Diamond Jones helps the homeless because she used to be one of them. Coming to New York from Virginia in her 20s, she lost her housing when she went home to a notice that the apartment was evicting the woman to whom she was paying the rent. In two months she went from staying in the upscale Warwick Hotel, to staying at a roach-ridden hotel with no lock on the door and one bathroom per floor, to sleeping in subway cars and hotel lobbies. "Not to be all spooky-spooky, but nothing but the grace of God brought me out of it," she says.
So now she volunteers to help other New York City homeless-most recently with the New York City Rescue Alliance's five-week effort to engage the homeless on every street in Manhattan. New York may have its share of needy people, but it also has its share of people who are willing to meet the needs of others. For example, I'd like to share with you the stories of the New York City Relief bus and the New York City Rescue Alliance.
The bus is a mobile soup kitchen that starts its day at the Hope Center in Elizabeth, New Jersey, where volunteers cook soup in vats large enough to drown in and then drive in to New York to serve it. On January 23 they parked on Ninth Avenue and 28th Street, next to Chelsea Park; opened up one side of their creaky bus, transforming it into a serving station; stirred hot chocolate with a giant metal paddle; and started to serve the people who already were there waiting for them.
The staff knew the regulars by name. Some of them seemed on their way to work but seemed to have nowhere else they needed to be. So they leaned against the park fence, drinking their hot chocolate, eating their rolls and soup, and coming back for seconds or thirds.
The staff comes from around the world to serve soup and help the homeless find stability and faith. Anne Teppo is Flemish-an English teacher who comes from what she calls a "good girl background" and reads the Bible to volunteers in a chirpy accent. She stayed with NYCR staff when she was traveling the globe and then decided to move across the Atlantic to work for NYCR. Eric Porter, who was an intern at Walt Disney and now lives in New Jersey, said, "I knew I wasn't happy doing what I was doing in Florida, and I knew I was called to serve the poor." Austin Bonds, the director of relief bus outreach, came from a life of drug and alcohol addiction.

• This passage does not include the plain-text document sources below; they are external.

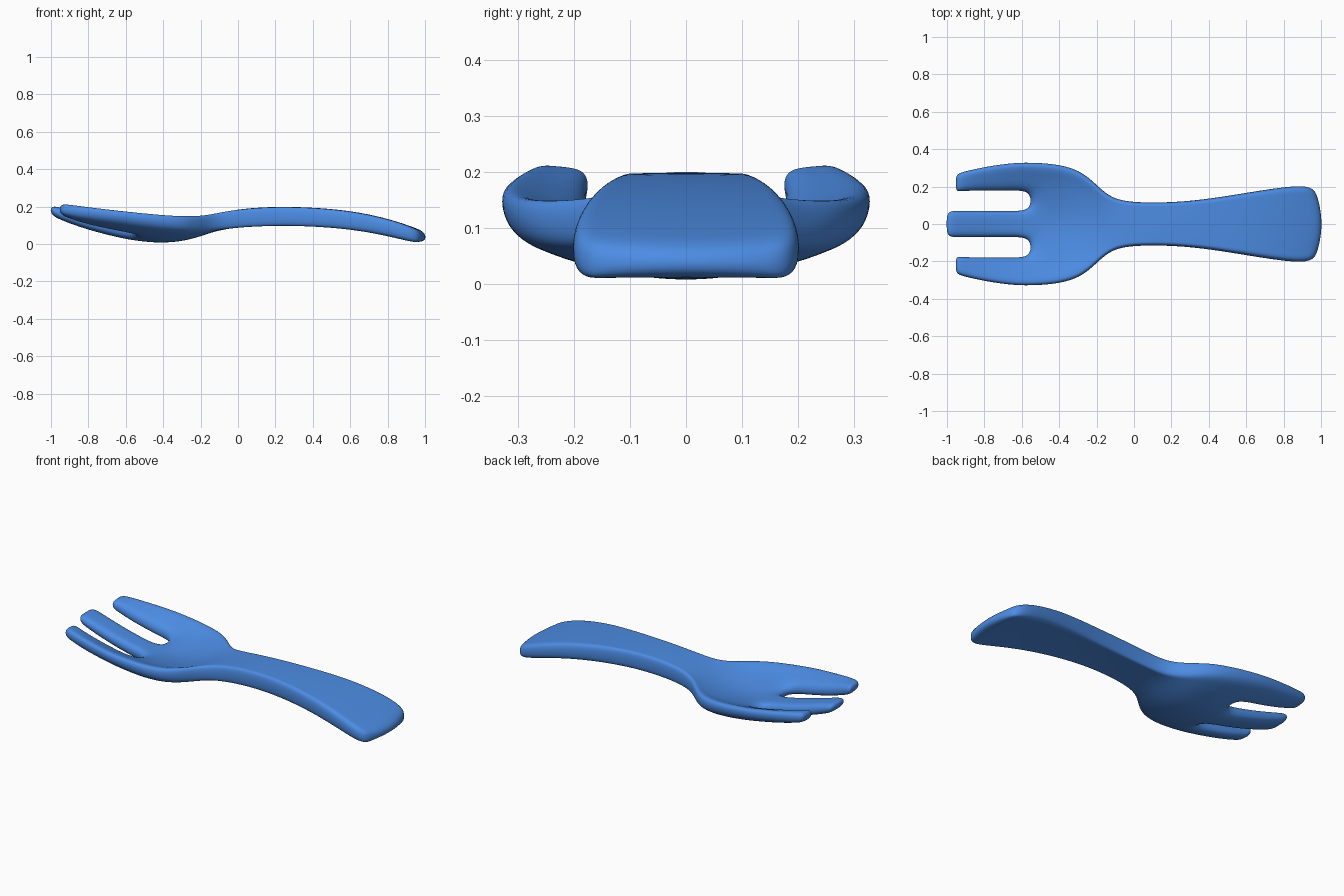
import bpy
import bmesh

cube = bpy.data.objects.get("Cube")
if cube:
    bpy.data.objects.remove(cube)

# Stations along the fork: x, half width, centre height, edge height, half thickness
STATIONS = [
    (-1.004, .268, .182, .188, .026),
    (-.94, .282, .158, .184, .034),
    (-.8, .308, .111, .172, .037),
    (-.65, .33, .074, .157, .038),
    (-.555, .332, .057, .146, .040),
    (-.41, .324, .044, .129, .042),
    (-.28, .287, .059, .117, .043),
    (-.19, .2, .088, .114, .044),
    (-.12, .14, .114, .12, .045),
    (-.02, .117, .136, .134, .048),
    (.15, .114, .149, .147, .050),
    (.35, .127, .149, .147, .050),
    (.6, .168, .131, .129, .049),
    (.8, .2, .091, .089, .046),
    (.93, .208, .052, .05, .041),
    (1.006, .175, .037, .036, .028),
]
CROTCH = 4          # station where the tines join the bowl
GAPS = (2, 5)       # strips across the width that are open between tines
LAST = len(STATIONS) - 1


def columns(i, width):
    """Nine positions across the width: three per tine."""
    if i <= CROTCH:
        inner, mid = .073, (.168 if i == 0 else .176)
    else:
        inner, mid = min(.073, .28 * width), .56 * width
    half = [inner, mid, (mid + width) / 2, width]
    return [-y for y in reversed(half)] + [0] + half


def solid(i, s):
    """Whether the cell after station i in strip s is filled."""
    return 0 <= i < LAST and 0 <= s < 8 and not (i < CROTCH and s in GAPS)


bm = bmesh.new()
verts = {}
for i, (x, width, centre, edge, thick) in enumerate(STATIONS):
    for j, y in enumerate(columns(i, width)):
        k = (y / width) ** 2
        px = x
        if i < 2 and abs(j - 4) > 1:      # outer tines are shorter
            px += .05 if i == 0 else .03
        if i == LAST:                     # bowed handle end
            px -= .035 * k
        z = centre + (edge - centre) * k
        for side in (-1, 1):
            verts[i, j, side] = bm.verts.new((px, y, z + side * thick))


def wall(a, b):
    bm.faces.new([verts[*a, 1], verts[*b, 1], verts[*b, -1], verts[*a, -1]])


# Top and bottom skins, with walls wherever a cell borders open space
for i in range(LAST):
    for s in range(8):
        if not solid(i, s):
            continue
        corners = [(i, s), (i + 1, s), (i + 1, s + 1), (i, s + 1)]
        for side in (-1, 1):
            bm.faces.new([verts[*c, side] for c in corners])
        neighbours = [(i, s - 1), (i + 1, s), (i, s + 1), (i - 1, s)]
        for n, cell in enumerate(neighbours):
            if not solid(*cell):
                wall(corners[n], corners[(n + 1) % 4])

for v in [v for v in bm.verts if not v.link_faces]:
    bm.verts.remove(v)
bmesh.ops.recalc_face_normals(bm, faces=bm.faces)
for f in bm.faces:
    f.smooth = True

mesh = bpy.data.meshes.new("fork")
bm.to_mesh(mesh)
bm.free()
fork = bpy.data.objects.new("fork", mesh)
bpy.context.collection.objects.link(fork)

# Rounded surface
subsurf = fork.modifiers.new("rounding", 'SUBSURF')
subsurf.levels = subsurf.render_levels = 3

# Blue plastic
BLUE = (.073, .263, .77, 1)
mat = bpy.data.materials.new("blue plastic")
mat.use_nodes = True
mat.diffuse_color = BLUE
mat.node_tree.nodes["Principled BSDF"].inputs["Base Color"].default_value = BLUE
mesh.materials.append(mat)
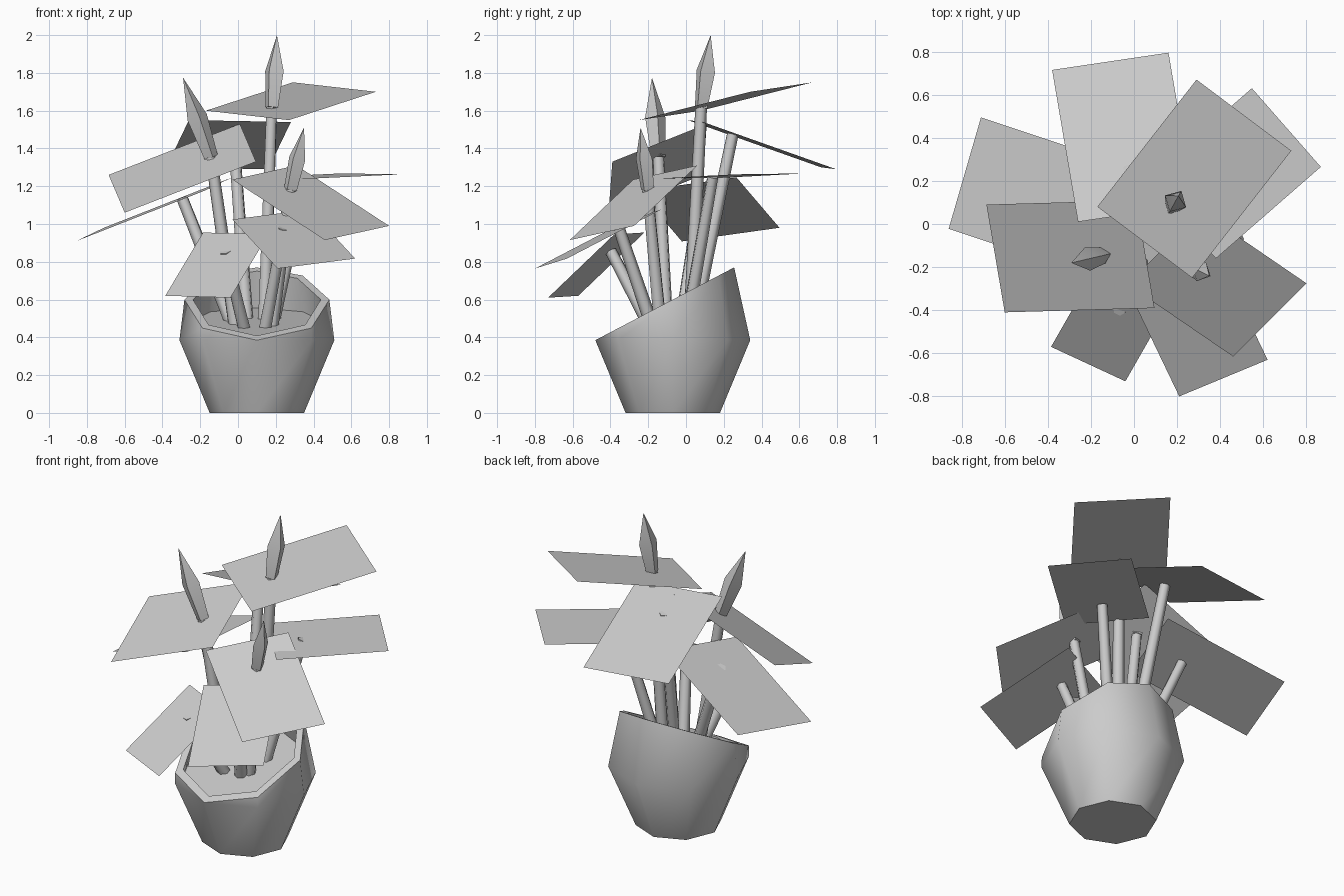
import bpy, bmesh
from math import sin, cos, tau
from mathutils import Vector

if "Cube" in bpy.data.objects:
    bpy.data.objects.remove(bpy.data.objects["Cube"])

CX, CY = 0.10, -0.07          # pot axis
SIDES = 8


def finish(name, bm, smooth=50):
    bmesh.ops.remove_doubles(bm, verts=bm.verts, dist=0.003)
    bmesh.ops.recalc_face_normals(bm, faces=bm.faces)
    mesh = bpy.data.meshes.new(name)
    bm.to_mesh(mesh)
    bm.free()
    ob = bpy.data.objects.new(name, mesh)
    bpy.context.collection.objects.link(ob)
    if smooth:
        bpy.ops.object.select_all(action='DESELECT')
        ob.select_set(True)
        bpy.context.view_layer.objects.active = ob
        bpy.ops.object.shade_smooth_by_angle(angle=smooth * tau / 360)
    return ob


def bridge(bm, a, b):
    n = len(a)
    for i in range(n):
        bm.faces.new((a[i], a[(i + 1) % n], b[(i + 1) % n], b[i]))


def tube(name, start, end, profile, sides, smooth):
    """Straight lofted shape; profile holds (fraction along, radius)."""
    start, axis = Vector(start), Vector(end) - Vector(start)
    rot = axis.to_track_quat('Z', 'Y')
    bm = bmesh.new()
    rings = []
    for t, r in profile:
        rings.append([bm.verts.new(start + axis * t + rot @ Vector(
            (r * cos(tau * i / sides), r * sin(tau * i / sides), 0)))
            for i in range(sides)])
    for a, b in zip(rings, rings[1:]):
        bridge(bm, a, b)
    bm.faces.new(rings[0])
    bm.faces.new(rings[-1])
    return finish(name, bm, smooth)


# Pot: octagonal, tapered, with a slanted rim
def wall_radius(z):
    return 0.41 - 0.085 * (max(z - 0.385, 0) / 0.385) ** 2


def rim_z(y):
    return 0.385 + 0.524 * (y + 0.48)


def soil_z(y):
    return 0.49 + 0.22 * (y + 0.03)


def flat_ring(r, z):
    return [(CX + r * cos(tau * i / SIDES), CY + r * sin(tau * i / SIDES), z)
            for i in range(SIDES)]


def slanted_ring(plane, inset):
    pts = []
    for i in range(SIDES):
        a, z = tau * i / SIDES, 0.5
        for _ in range(20):
            r = wall_radius(z) - inset
            z = plane(CY + r * sin(a))
        pts.append((CX + r * cos(a), CY + r * sin(a), z))
    return pts


bm = bmesh.new()
rings = [[bm.verts.new(p) for p in ring] for ring in (
    flat_ring(0.25, 0), flat_ring(0.41, 0.385),
    slanted_ring(rim_z, 0), slanted_ring(rim_z, 0.045),
    slanted_ring(soil_z, 0.05))]
bm.faces.new(rings[0])
for a, b in zip(rings, rings[1:]):
    bridge(bm, a, b)
finish("pot", bm)

# Soil
bm = bmesh.new()
bm.faces.new([bm.verts.new(p) for p in slanted_ring(soil_z, 0.05)])
finish("soil", bm, 0)

# Leaves: two base corners, then the tip corner beside the second one
leaves = {
    "top_right": ((-0.17, 0.08, 1.60), (0.27, -0.25, 1.55), (0.73, 0.34, 1.70)),
    "upper_left": ((0.01, 0.11, 1.53), (0.095, -0.39, 1.33), (-0.60, -0.41, 1.06)),
    "front_right": ((-0.03, -0.28, 1.235), (0.31, 0.06, 1.31), (0.80, -0.275, 0.99)),
    "back": ((0.28, 0.09, 1.54), (-0.26, 0.01, 1.55), (-0.38, 0.715, 1.30)),
    "back_left": ((-0.18, -0.25, 1.175), (-0.03, 0.267, 1.247), (-0.71, 0.495, 0.98)),
    "back_right": ((0.38, -0.16, 1.24), (0.06, 0.205, 1.245), (0.547, 0.63, 1.268)),
    "low_front_left": ((0.16, -0.38, 0.945), (-0.185, -0.22, 0.955), (-0.385, -0.57, 0.62)),
    "low_front_right": ((-0.03, -0.30, 1.024), (0.38, -0.13, 1.077), (0.62, -0.63, 0.817)),
}
# Flower buds: tip position and widest radius
buds = {
    "top_right": ((0.207, 0.13, 2.0), 0.056),
    "upper_left": ((-0.29, -0.18, 1.775), 0.055),
    "front_right": ((0.35, -0.24, 1.51), 0.048),
}

for name, corners in leaves.items():
    a, b, c = map(Vector, corners)
    bm = bmesh.new()
    bm.faces.new([bm.verts.new(p) for p in (a, b, c, a + c - b)])
    finish(name + "_leaf", bm, 0)

    # Stem from the soil to a point a little past the leaf base
    joint = (a + b) / 2 + 0.28 * (c - b)
    out = (joint - Vector((CX, CY, 0))).to_2d().normalized() * 0.1
    root = Vector((CX - 0.01 + out.x, CY + out.y, 0.40))
    tube(name + "_stem", root, joint, [(0, 0.037), (1, 0.031)], 6, 61)

    if name in buds:
        tip, r = buds[name]
        tube(name + "_bud", joint, tip,
             [(0, 0.038), (0.5, r), (1, 0.001)], 4, 35)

Bonds helped a guy named Mike, whom he first found in the park clutching a bottle. Bonds said Mike told him, "'Man, I'm drinking. I need to change.' I just looked at him and said, 'Today's the day.'" Now Mike has been clean for 60 days and comes from Queens to Manhattan for his outpatient programs six days a week. Austin said a week earlier Mike told him he was going to give his life to Christ one day: "I said, 'Today's the day for that.'" Mike told me his next goal was to stay clean and get a job: "I believe in Jesus. I believe my life is going to get better. I have faith."
The New York City Rescue Alliance's "Don't Walk By" campaign unites New York City homeless ministries in a five-week outreach to homeless people in Manhattan. They divided borough into five zones and divided each zone into sub-zones. Team captains led 1,379 total volunteers down the streets, engaging 1,279 homeless people in all, bringing 381 to a church for food and to tell them about the long-term programs offered by ministries like the Bowery Mission.
Amy Stabeno works with the city government to help the homeless each day, but she finds the faith-based outreach more personal and intimate. "In bureaucratic organizations, when there's nothing personal it becomes numbers and meeting goals-and those things don't always necessarily really help the population that you're trying to serve," she said. "Whereas when you know them and love them, they're much more likely to really be helped than if they're another number on a sheet."
Team leader and Street Light Mission Chairman Paul Yuschak told me the goal is not just to help the homeless: "While we're out to meet the homeless and to help somebody in need, it's also to get the volunteers' awareness that there is this issue, and get them fired up so maybe they'll go home to their churches and do something and get involved in other organizations. . . . It's to also instill in them that God wants them to do something."